Action item: For this listing, the lines between the one holding "add(p, name, new THREE.CylinderGeometry(r1, r0, y1" and the one holding "for (let i = 0; i <= rings;", inclusive, must be set down exactly.

————————

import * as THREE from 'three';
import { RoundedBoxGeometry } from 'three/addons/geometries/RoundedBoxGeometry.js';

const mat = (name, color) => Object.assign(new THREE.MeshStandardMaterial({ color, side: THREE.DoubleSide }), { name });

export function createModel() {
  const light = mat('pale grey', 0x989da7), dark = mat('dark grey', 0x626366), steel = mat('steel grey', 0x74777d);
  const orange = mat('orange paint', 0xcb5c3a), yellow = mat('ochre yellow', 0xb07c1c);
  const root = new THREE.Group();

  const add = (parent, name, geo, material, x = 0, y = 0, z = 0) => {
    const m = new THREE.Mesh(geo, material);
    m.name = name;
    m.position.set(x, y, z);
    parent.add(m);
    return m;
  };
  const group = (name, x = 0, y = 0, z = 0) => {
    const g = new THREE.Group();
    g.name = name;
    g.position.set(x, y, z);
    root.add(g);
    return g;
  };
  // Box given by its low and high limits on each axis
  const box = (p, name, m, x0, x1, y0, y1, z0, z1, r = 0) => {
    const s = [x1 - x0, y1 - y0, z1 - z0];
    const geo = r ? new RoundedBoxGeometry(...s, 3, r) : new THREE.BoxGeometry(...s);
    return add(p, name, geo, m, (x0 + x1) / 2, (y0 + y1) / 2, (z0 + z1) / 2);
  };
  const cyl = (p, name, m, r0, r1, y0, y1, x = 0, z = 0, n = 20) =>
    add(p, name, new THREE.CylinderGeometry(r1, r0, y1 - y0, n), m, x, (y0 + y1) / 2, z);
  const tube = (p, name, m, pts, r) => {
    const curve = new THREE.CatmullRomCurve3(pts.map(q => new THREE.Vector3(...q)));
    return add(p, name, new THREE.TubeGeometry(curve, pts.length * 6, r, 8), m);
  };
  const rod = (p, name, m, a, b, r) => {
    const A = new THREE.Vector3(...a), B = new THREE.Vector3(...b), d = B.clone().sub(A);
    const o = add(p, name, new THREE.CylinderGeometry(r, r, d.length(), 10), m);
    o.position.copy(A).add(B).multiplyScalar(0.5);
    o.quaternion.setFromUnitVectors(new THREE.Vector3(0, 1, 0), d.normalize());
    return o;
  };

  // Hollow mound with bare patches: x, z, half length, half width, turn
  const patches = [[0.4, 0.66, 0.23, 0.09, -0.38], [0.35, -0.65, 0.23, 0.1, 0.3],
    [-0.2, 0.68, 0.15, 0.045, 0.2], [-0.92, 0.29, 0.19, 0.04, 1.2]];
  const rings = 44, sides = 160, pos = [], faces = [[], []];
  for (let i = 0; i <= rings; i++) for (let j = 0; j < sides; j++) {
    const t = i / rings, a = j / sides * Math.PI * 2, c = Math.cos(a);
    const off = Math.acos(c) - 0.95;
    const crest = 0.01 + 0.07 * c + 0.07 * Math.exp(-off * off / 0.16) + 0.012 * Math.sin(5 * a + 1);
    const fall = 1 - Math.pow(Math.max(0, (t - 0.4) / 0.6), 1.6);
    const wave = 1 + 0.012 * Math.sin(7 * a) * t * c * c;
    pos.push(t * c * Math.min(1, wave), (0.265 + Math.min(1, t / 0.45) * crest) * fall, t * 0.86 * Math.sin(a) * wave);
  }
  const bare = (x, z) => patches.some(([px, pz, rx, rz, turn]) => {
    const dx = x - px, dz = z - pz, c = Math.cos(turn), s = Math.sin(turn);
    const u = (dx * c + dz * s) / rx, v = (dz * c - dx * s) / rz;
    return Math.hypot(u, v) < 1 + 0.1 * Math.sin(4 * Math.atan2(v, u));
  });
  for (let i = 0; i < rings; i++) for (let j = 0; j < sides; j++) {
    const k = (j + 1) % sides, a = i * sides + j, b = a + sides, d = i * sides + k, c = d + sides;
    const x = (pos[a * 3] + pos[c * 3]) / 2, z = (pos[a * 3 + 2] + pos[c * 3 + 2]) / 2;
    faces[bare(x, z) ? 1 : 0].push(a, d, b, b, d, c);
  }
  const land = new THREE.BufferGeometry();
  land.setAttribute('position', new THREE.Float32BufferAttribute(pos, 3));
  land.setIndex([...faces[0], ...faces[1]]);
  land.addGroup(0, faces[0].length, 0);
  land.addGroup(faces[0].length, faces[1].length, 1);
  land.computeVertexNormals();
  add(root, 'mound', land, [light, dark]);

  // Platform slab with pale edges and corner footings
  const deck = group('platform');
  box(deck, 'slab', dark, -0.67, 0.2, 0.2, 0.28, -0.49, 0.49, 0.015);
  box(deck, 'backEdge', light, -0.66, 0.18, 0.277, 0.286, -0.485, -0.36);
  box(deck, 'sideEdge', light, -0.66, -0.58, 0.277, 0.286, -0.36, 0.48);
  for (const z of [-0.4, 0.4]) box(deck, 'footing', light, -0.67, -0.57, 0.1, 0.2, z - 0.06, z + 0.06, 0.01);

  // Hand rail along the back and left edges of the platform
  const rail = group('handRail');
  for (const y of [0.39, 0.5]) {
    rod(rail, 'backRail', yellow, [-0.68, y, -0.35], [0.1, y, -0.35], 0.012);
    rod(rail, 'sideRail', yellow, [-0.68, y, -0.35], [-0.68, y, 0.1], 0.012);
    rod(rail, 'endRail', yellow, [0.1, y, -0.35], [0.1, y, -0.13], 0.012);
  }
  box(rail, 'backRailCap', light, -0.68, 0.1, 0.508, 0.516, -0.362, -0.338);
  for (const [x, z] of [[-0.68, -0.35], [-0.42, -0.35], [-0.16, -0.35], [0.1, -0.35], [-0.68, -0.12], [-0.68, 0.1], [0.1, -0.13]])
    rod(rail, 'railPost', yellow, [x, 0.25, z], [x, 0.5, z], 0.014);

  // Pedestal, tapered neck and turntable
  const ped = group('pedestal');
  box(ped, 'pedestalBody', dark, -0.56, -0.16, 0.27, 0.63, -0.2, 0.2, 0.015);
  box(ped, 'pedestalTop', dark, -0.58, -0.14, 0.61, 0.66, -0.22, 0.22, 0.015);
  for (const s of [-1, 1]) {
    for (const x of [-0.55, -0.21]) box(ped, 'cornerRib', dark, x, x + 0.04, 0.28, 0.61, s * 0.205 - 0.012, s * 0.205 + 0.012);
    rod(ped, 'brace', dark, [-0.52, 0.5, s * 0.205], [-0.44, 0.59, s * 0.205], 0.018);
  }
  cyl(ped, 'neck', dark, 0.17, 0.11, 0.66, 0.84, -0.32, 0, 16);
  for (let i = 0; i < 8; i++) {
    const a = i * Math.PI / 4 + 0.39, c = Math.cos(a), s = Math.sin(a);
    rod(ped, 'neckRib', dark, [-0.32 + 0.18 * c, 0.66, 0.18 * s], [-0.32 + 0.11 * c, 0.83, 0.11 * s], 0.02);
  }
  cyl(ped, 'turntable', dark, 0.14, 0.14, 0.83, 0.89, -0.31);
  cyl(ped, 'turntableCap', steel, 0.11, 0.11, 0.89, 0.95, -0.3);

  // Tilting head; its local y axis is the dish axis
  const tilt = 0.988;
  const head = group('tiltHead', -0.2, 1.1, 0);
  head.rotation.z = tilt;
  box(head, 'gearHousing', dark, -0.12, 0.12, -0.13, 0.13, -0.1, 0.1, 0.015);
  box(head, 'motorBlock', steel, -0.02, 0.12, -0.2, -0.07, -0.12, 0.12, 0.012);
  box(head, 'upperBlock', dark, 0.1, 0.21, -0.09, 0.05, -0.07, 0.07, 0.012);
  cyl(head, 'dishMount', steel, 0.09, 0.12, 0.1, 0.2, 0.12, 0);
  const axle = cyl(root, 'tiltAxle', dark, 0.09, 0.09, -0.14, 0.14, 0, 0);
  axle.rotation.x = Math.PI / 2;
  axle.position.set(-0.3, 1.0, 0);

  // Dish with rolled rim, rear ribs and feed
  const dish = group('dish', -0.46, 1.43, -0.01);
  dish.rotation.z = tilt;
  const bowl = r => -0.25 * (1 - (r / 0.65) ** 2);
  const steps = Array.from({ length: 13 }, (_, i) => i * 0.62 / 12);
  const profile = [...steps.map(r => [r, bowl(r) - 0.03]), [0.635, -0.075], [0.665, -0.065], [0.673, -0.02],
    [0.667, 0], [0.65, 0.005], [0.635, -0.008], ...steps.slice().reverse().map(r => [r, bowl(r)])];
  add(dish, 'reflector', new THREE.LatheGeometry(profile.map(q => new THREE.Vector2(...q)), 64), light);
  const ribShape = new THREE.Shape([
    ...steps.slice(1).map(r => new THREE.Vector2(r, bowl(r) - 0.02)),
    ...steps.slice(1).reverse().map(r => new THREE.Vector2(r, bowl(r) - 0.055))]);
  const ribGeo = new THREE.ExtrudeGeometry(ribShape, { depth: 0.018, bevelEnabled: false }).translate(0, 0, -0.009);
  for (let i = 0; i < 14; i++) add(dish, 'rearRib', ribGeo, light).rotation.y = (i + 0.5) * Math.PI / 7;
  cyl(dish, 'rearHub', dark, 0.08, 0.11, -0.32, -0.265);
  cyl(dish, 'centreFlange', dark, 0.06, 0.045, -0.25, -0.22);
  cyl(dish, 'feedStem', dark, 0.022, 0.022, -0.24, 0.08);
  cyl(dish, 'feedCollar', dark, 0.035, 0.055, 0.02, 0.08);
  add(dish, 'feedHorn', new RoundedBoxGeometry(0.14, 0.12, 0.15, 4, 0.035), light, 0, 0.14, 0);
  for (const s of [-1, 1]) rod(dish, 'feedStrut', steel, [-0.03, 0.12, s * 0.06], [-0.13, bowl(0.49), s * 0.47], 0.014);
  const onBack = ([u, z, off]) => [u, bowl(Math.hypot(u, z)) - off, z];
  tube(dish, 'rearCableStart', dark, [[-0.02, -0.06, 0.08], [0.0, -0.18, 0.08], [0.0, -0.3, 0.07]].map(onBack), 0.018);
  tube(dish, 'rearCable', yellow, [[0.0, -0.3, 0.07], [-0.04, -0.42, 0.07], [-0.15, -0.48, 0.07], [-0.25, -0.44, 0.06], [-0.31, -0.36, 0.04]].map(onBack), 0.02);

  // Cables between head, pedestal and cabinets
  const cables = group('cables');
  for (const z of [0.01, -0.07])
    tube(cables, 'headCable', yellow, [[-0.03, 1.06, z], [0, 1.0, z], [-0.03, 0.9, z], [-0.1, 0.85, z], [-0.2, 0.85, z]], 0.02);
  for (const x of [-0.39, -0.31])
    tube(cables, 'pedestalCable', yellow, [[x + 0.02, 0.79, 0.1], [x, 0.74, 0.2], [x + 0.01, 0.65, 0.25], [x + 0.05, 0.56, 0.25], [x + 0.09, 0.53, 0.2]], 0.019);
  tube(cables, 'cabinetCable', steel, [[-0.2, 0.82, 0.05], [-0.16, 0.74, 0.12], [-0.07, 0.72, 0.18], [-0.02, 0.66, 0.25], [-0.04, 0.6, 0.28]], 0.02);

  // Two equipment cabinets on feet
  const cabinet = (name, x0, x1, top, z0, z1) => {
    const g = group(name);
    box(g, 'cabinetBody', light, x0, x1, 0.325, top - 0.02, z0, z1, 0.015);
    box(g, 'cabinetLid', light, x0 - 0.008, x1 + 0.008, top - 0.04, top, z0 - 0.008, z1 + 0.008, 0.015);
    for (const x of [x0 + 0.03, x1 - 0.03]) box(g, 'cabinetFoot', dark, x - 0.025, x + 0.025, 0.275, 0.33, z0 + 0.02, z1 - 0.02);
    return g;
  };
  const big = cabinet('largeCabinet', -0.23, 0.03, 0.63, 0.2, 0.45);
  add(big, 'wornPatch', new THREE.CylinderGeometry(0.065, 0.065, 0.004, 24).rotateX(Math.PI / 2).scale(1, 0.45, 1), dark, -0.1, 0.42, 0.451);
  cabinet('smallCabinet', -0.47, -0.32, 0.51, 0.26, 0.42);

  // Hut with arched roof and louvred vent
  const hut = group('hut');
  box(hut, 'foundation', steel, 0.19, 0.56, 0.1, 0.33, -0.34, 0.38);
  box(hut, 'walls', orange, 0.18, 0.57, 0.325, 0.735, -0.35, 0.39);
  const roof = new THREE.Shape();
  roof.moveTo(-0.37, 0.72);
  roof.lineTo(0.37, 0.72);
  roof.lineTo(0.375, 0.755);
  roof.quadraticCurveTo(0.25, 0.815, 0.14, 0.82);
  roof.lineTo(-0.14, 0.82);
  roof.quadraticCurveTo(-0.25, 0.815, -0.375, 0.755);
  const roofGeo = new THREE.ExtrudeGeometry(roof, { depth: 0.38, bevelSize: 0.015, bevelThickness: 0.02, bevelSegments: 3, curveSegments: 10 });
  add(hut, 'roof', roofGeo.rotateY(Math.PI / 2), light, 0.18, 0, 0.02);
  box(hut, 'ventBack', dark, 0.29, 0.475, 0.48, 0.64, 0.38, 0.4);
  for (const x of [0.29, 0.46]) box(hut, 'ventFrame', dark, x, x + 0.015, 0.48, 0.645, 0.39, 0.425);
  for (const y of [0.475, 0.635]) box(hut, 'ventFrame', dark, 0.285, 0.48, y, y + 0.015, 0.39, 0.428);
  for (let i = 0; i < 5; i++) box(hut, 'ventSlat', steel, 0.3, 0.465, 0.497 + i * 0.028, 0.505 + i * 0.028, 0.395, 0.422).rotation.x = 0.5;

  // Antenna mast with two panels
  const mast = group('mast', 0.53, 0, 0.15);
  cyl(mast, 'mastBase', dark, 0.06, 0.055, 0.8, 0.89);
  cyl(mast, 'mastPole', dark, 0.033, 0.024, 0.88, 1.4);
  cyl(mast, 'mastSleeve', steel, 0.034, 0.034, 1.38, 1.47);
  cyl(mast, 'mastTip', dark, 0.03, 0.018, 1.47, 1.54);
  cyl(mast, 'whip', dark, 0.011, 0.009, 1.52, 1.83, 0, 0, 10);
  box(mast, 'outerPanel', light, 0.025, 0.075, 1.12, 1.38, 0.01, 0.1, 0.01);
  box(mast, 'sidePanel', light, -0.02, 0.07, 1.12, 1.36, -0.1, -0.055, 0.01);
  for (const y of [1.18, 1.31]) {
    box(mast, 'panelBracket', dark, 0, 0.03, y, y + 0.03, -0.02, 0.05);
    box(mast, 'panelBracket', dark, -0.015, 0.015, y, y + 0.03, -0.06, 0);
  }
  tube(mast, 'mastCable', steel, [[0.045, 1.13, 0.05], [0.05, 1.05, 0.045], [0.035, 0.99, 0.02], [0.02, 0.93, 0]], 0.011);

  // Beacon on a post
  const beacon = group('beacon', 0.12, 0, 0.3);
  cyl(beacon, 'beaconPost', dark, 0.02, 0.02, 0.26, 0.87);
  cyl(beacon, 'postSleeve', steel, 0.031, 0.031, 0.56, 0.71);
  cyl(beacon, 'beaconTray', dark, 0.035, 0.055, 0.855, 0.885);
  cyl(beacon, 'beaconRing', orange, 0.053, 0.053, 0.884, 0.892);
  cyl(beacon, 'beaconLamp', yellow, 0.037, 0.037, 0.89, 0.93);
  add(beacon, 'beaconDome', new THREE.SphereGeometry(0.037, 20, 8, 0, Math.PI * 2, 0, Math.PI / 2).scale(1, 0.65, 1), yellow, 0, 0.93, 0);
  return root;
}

————————

Solution to the exercise:
    add(p, name, new THREE.CylinderGeometry(r1, r0, y1 - y0, n), m, x, (y0 + y1) / 2, z);
  const tube = (p, name, m, pts, r) => {
    const curve = new THREE.CatmullRomCurve3(pts.map(q => new THREE.Vector3(...q)));
    return add(p, name, new THREE.TubeGeometry(curve, pts.length * 6, r, 8), m);
  };
  const rod = (p, name, m, a, b, r) => {
    const A = new THREE.Vector3(...a), B = new THREE.Vector3(...b), d = B.clone().sub(A);
    const o = add(p, name, new THREE.CylinderGeometry(r, r, d.length(), 10), m);
    o.position.copy(A).add(B).multiplyScalar(0.5);
    o.quaternion.setFromUnitVectors(new THREE.Vector3(0, 1, 0), d.normalize());
    return o;
  };

  // Hollow mound with bare patches: x, z, half length, half width, turn
  const patches = [[0.4, 0.66, 0.23, 0.09, -0.38], [0.35, -0.65, 0.23, 0.1, 0.3],
    [-0.2, 0.68, 0.15, 0.045, 0.2], [-0.92, 0.29, 0.19, 0.04, 1.2]];
  const rings = 44, sides = 160, pos = [], faces = [[], []];
  for (let i = 0; i <= rings; i++) for (let j = 0; j < sides; j++) {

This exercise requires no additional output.